Comparing versions

Classically, "proofreading" meant comparing one version of a page to another version to make sure that they were correct. These days, proofreading is usually combined with some level of editorial check as well, but you will still need an easy way to compare two versions. Futureproofs provides a special proofreading mode that places two versions alongside one another on the screen, with simple tools to copy marks from the old version into the new one, if corrections have been missed.

Format

Proofs are uploaded to Futureproofs as PDF files. This is so that we can ensure compatibility with all layout programs (InDesign ®, Quark® etc.) and also make sure that what you see on screen is the same thing you would see when the file is printed. In particular, using PDF files avoids any issues around font licensing - and using the wrong fonts would make your proofs lay out quite oddly and not at all as you want!

Within Futureproofs, we convert your PDFs to special images that are then sent to the user's browser for them to mark up. Using images like this means that we don't have to send the whole PDF to the user before they can start work. Also, if they're viewing at a low zoom level then we can send a lower-resolution file - which means the site works quickly and so makes it easier for proofreaders.

Proof data

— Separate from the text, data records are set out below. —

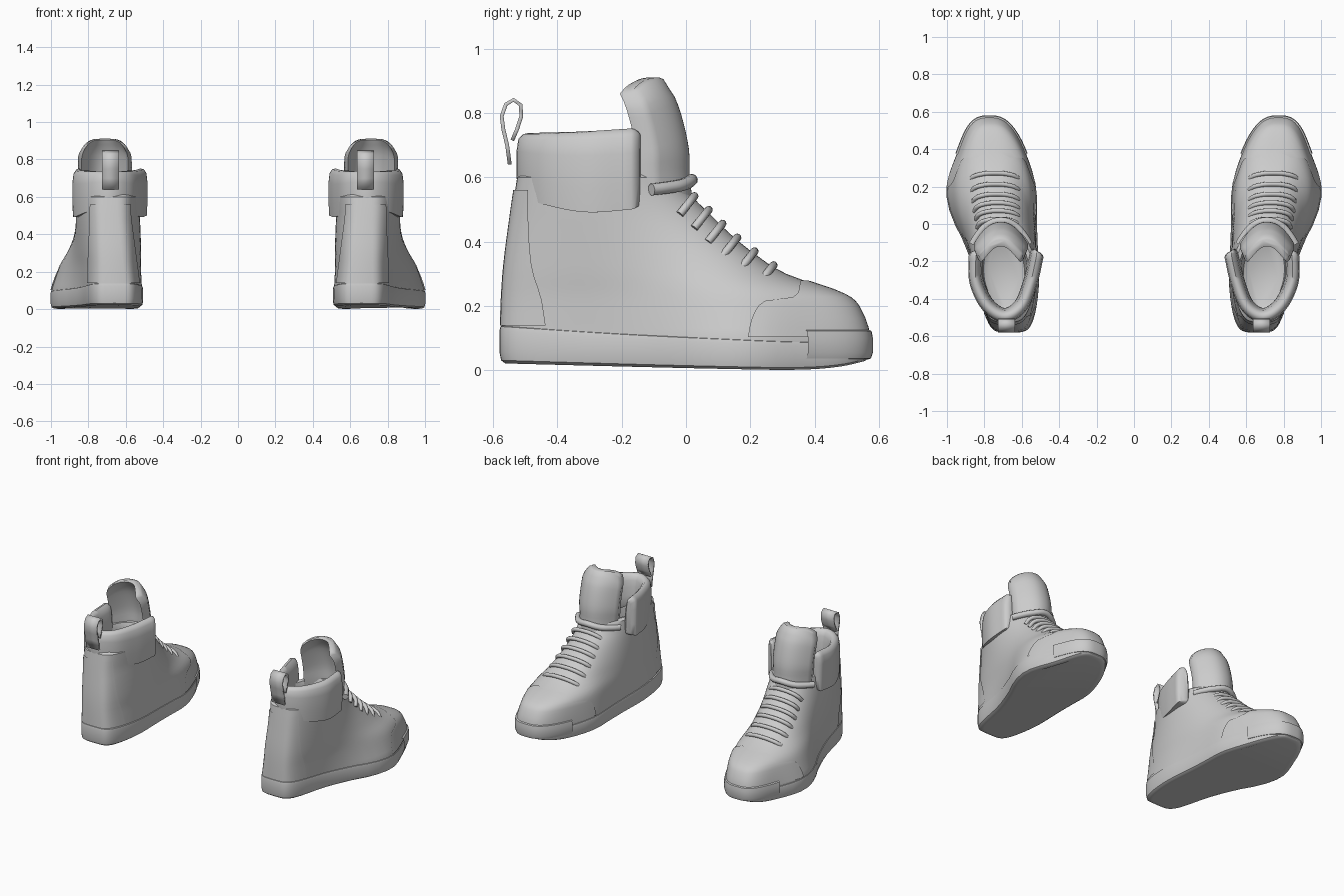
import bpy, bmesh, math

if "Cube" in bpy.data.objects:
    bpy.data.objects.remove(bpy.data.objects["Cube"])

grey = bpy.data.materials.new("light_grey")
grey.diffuse_color = (0.6, 0.6, 0.6, 1)
grey.use_nodes = True
grey.node_tree.nodes["Principled BSDF"].inputs["Base Color"].default_value = grey.diffuse_color
N = 64


def curve(keys, v, k=1):
    """Smooth interpolation through (position, value, ...) rows."""
    if v <= keys[0][0]:
        return keys[0][k]
    if v >= keys[-1][0]:
        return keys[-1][k]
    i = max(j for j in range(len(keys) - 1) if keys[j][0] <= v)

    def slope(j):
        a, b = keys[max(j - 1, 0)], keys[min(j + 1, len(keys) - 1)]
        return (b[k] - a[k]) / (b[0] - a[0])
    p, q = keys[i], keys[i + 1]
    h = q[0] - p[0]
    t = (v - p[0]) / h
    return ((2*t**3 - 3*t*t + 1) * p[k] + (t**3 - 2*t*t + t) * h * slope(i)
            + (3*t*t - 2*t**3) * q[k] + (t**3 - t*t) * h * slope(i + 1))


def loft(name, rings, closed=True, caps=(True, True), thick=0, angle=40):
    """Skin a row of rings, mirror it to the other shoe and smooth it."""
    bm = bmesh.new()
    vs = [[bm.verts.new(p) for p in r] for r in rings]
    n = len(rings[0])
    for a, b in zip(vs, vs[1:]):
        for i in range(n if closed else n - 1):
            j = (i + 1) % n
            bm.faces.new((a[i], a[j], b[j], b[i]))
    if closed and caps[0]:
        bm.faces.new(vs[0])
    if closed and caps[1]:
        bm.faces.new(vs[-1])
    bmesh.ops.recalc_face_normals(bm, faces=bm.faces)
    me = bpy.data.meshes.new(name)
    bm.to_mesh(me)
    bm.free()
    ob = bpy.data.objects.new(name, me)
    bpy.context.collection.objects.link(ob)
    me.materials.append(grey)
    bpy.context.view_layer.objects.active = ob
    ob.select_set(True)
    bpy.ops.object.shade_smooth_by_angle(angle=math.radians(angle))
    ob.select_set(False)
    if thick:
        m = ob.modifiers.new("thickness", 'SOLIDIFY')
        m.thickness, m.offset = thick, 0
    m = ob.modifiers.new("pair", 'MIRROR')
    m.use_mirror_merge = False
    return ob


# Shape of the foot: inner and outer edges at the ground and at the ankle
GROUND = [(-.58, .495, .825), (-.3, .50, .845), (-.1, .52, .905), (.05, .525, .975),
          (.2, .52, 1.007), (.4, .55, .975), (.58, .58, .97)]
ANKLE = [(-.54, .54, .82), (-.3, .525, .86), (-.1, .53, .87), (.06, .55, .875),
         (.3, .56, .90), (.58, .58, .95)]
BACK = [(.02, -.572), (.1, -.574), (.3, -.565), (.5, -.54), (.6, -.525)]
FRONT = [(.02, .55), (.06, .565), (.12, .565), (.17, .548), (.22, .515), (.25, .455),
         (.28, .365), (.31, .29), (.35, .23), (.4, .165), (.45, .11), (.5, .06),
         (.55, .01), (.6, -.02)]


def span(z):
    b, f = curve(BACK, z), curve(FRONT, z)
    return (b + f) / 2, (f - b) / 2


def foot(z, th, off=0, dz=0):
    """Point on the shoe surface; th = 0 at the heel and pi at the toe."""
    yc, half = span(z)
    y = yc - half * math.cos(th)
    f = min(max((z - .1) / .4, 0), 1)
    l = curve(GROUND, y, 1) * (1 - f) + curve(ANKLE, y, 1) * f
    r = curve(GROUND, y, 2) * (1 - f) + curve(ANKLE, y, 2) * f
    s = math.sin(th)
    p = .56 - .14 * math.cos(th) + .12 * f
    x = (l + r) / 2 + math.copysign(abs(s) ** p, s) * ((r - l) / 2 + off)
    return (x, yc - (half + off) * math.cos(th), z + dz)


# even spacing with extra points near heel and toe
ANG = [2 * math.pi * i / N - .35 * math.sin(4 * math.pi * i / N) / 2 for i in range(N)]

# Upper with its rolled rim and inner lining
zs = [.07, .1, .13, .16, .18, .2, .22, .235, .25, .265, .28, .3, .325, .35, .375, .4,
      .43, .46, .49, .52, .55, .58, .6]
rings = [[foot(z, a) for a in ANG] for z in zs]
rings += [[foot(.6, a, o, d) for a in ANG] for o, d in
          ((-.015, .012), (-.035, .008), (-.045, -.02), (-.05, -.15), (-.06, -.28), (-.09, -.3))]
loft("upper", rings)

# Sole with a gently curved underside
LOW = [(-.58, .022), (-.2, .012), (.1, .005), (.35, .002), (.48, .012), (.58, .035)]
HIGH = [(-.58, .14), (-.2, .115), (.1, .1), (.35, .09), (.58, .09)]


def sole_ring(t, off):
    out = []
    for a in ANG:
        x, y, _ = foot(.1, a, off)
        lo, hi = curve(LOW, y), curve(HIGH, y)
        out.append((x, y, lo + (hi - lo) * t))
    return out


loft("sole", [sole_ring(t, o) for t, o in
              ((0, -.03), (0, -.012), (.08, .001), (.3, .006), (.85, .006), (.97, .003), (1.03, -.012))])


# Surface patches covering only a range around heel or toe
def toe_arc(z, ylim):
    yc, half = span(z)
    a = math.acos(max(-1, min(1, (yc - ylim) / half)))
    return [a + (2 * math.pi - 2 * a) * i / 40 for i in range(41)]


rows = ((.033, -.005), (.037, .008), (.055, .014), (.1, .014), (.122, .01), (.132, -.012))
loft("toe_bumper", [[foot(.1, a, o, z - .1) for a in toe_arc(.1, .37)] for z, o in rows],
     closed=False)

CAP = [(.09, .19), (.15, .2), (.2, .225), (.215, .25), (.225, .33), (.28, .352)]
loft("toe_cap", [[foot(z, a, .005, .003) for a in toe_arc(z, curve(CAP, z))]
                 for z in (.1, .13, .16, .18, .2, .213, .225, .237, .25, .265, .277)],
     closed=False)

rings = []
for i in range(12):
    z = .14 + .42 * i / 11
    w = .72 - .012 * i
    rings.append([foot(z, -w + 2 * w * j / 16, .006) for j in range(17)])
loft("heel_strip", rings, closed=False)

# Padded collar swept around the ankle opening
PATH = [(0, .852, -.17), (1, .848, -.31), (2, .785, -.44), (3, .69, -.495),
        (4, .60, -.44), (5, .547, -.31), (6, .515, -.17)]
BOTTOM = [(0, .50), (1, .492), (2, .52), (3, .55), (4, .52), (5, .492), (6, .50)]
TOP = [(0, .752), (1.2, .742), (3, .738), (4.8, .742), (6, .752)]
PAD = [(.022, 0), (.040, .02), (.046, .12), (.045, .35), (.040, .6), (.034, .8), (.024, .93),
       (.006, 1), (-.012, .98), (-.026, .9), (-.032, .7), (-.032, .3), (-.028, 0)]
rings = []
for i in range(41):
    t = 6 * i / 40
    x, y = curve(PATH, t, 1), curve(PATH, t, 2)
    e = .02
    dx = curve(PATH, min(t + e, 6), 1) - curve(PATH, max(t - e, 0), 1)
    dy = curve(PATH, min(t + e, 6), 2) - curve(PATH, max(t - e, 0), 2)
    d = math.hypot(dx, dy)
    nx, ny = dy / d, -dx / d
    rings.append([(x + nx * o, y + ny * o,
                   curve(BOTTOM, t) + h * (curve(TOP, t) - curve(BOTTOM, t))) for o, h in PAD])


def end_cap(ring):
    """Shrinking copies that round off the open ends of the collar."""
    cx = sum(p[0] for p in ring) / len(ring)
    cz = sum(p[2] for p in ring) / len(ring)
    return [[(cx + (p[0] - cx) * s, p[1] + d, cz + (p[2] - cz) * (1 - (1 - s) * .22))
             for p in ring] for s, d in ((.3, .028), (.65, .022), (.9, .01))]


rings = end_cap(rings[0]) + rings + end_cap(rings[-1])[::-1]
loft("collar", rings, angle=60)

# Tongue: a padded shell bowed forward, with a rounded top
FACE = [(.46, .03), (.6, .012), (.68, .01), (.77, -.008), (.85, -.035), (.90, -.07)]
rows = []
for i in range(17):
    t = i / 16
    row = []
    for j in range(21):
        u = -1 + j / 10
        top = .905 - .045 * abs(u) ** 4
        z = .47 + (top - .47) * t
        w = .128 + .016 * min(1, t * 2)
        w -= .022 * max(0, (t - .85) / .15) ** 2
        row.append((.712 + w * u, curve(FACE, z) - .115 * abs(u) ** 2.2, z))
    rows.append(row)


def shift(row, d, s=1, dz=0):
    return [(.712 + (x - .712) * s, y + d, z + dz) for x, y, z in row]


front = [shift(r, 0) for r in rows]
back = [shift(r, -.05, .86) for r in rows]
loops = [f + b[::-1] for f, b in zip(front, back)]
loops.append(shift(rows[-1], -.014, .97, .006) + shift(rows[-1], -.038, .88, .006)[::-1])
loft("tongue", loops, angle=65)


# Laces: round tubes that bend down at both ends
def tube(name, pts, rad, flat=1):
    cu = bpy.data.curves.new(name, 'CURVE')
    cu.dimensions = '3D'
    cu.bevel_depth, cu.bevel_resolution, cu.resolution_u = rad, 3, 4
    cu.use_fill_caps = True
    sp = cu.splines.new('BEZIER')
    sp.bezier_points.add(len(pts) - 1)
    for b, p in zip(sp.bezier_points, pts):
        b.co = p
        b.handle_left_type = b.handle_right_type = 'AUTO'
    cu.materials.append(grey)
    ob = bpy.data.objects.new(name, cu)
    bpy.context.collection.objects.link(ob)
    m = ob.modifiers.new("pair", 'MIRROR')
    m.use_mirror_merge = False


for i, z in enumerate((.325, .368, .411, .454, .497, .54)):
    y = curve(FRONT, z) + .006
    w = .132 - .004 * i
    c = .745 - .004 * i
    tube("lace", [(c + w * u, y - d * .8, z - d) for u, d in
                  ((-1, .055), (-.88, .025), (-.5, .004), (0, -.002), (.5, .004), (.88, .025), (1, .055))],
         .0125)
tube("top_lace", [(.712 + .152 * u, .018 - .125 * abs(u) ** 2.2, .592 - .03 * abs(u))
                  for u in (-1, -.8, -.5, 0, .5, .8, 1)], .019)

# Pull loop at the heel
LOOP = [(-.548, .64), (-.556, .70), (-.568, .75), (-.573, .79), (-.560, .827), (-.536, .841),
        (-.514, .825), (-.512, .79), (-.525, .75), (-.540, .715)]
loft("pull_loop", [[(.682 + .046 * s, y, z) for s in (-1, 1)] for y, z in LOOP],
     closed=False, thick=.012)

Proofs may have their own metadata, including due dates. This is entered when a proof is uploaded and may be changed later if needed.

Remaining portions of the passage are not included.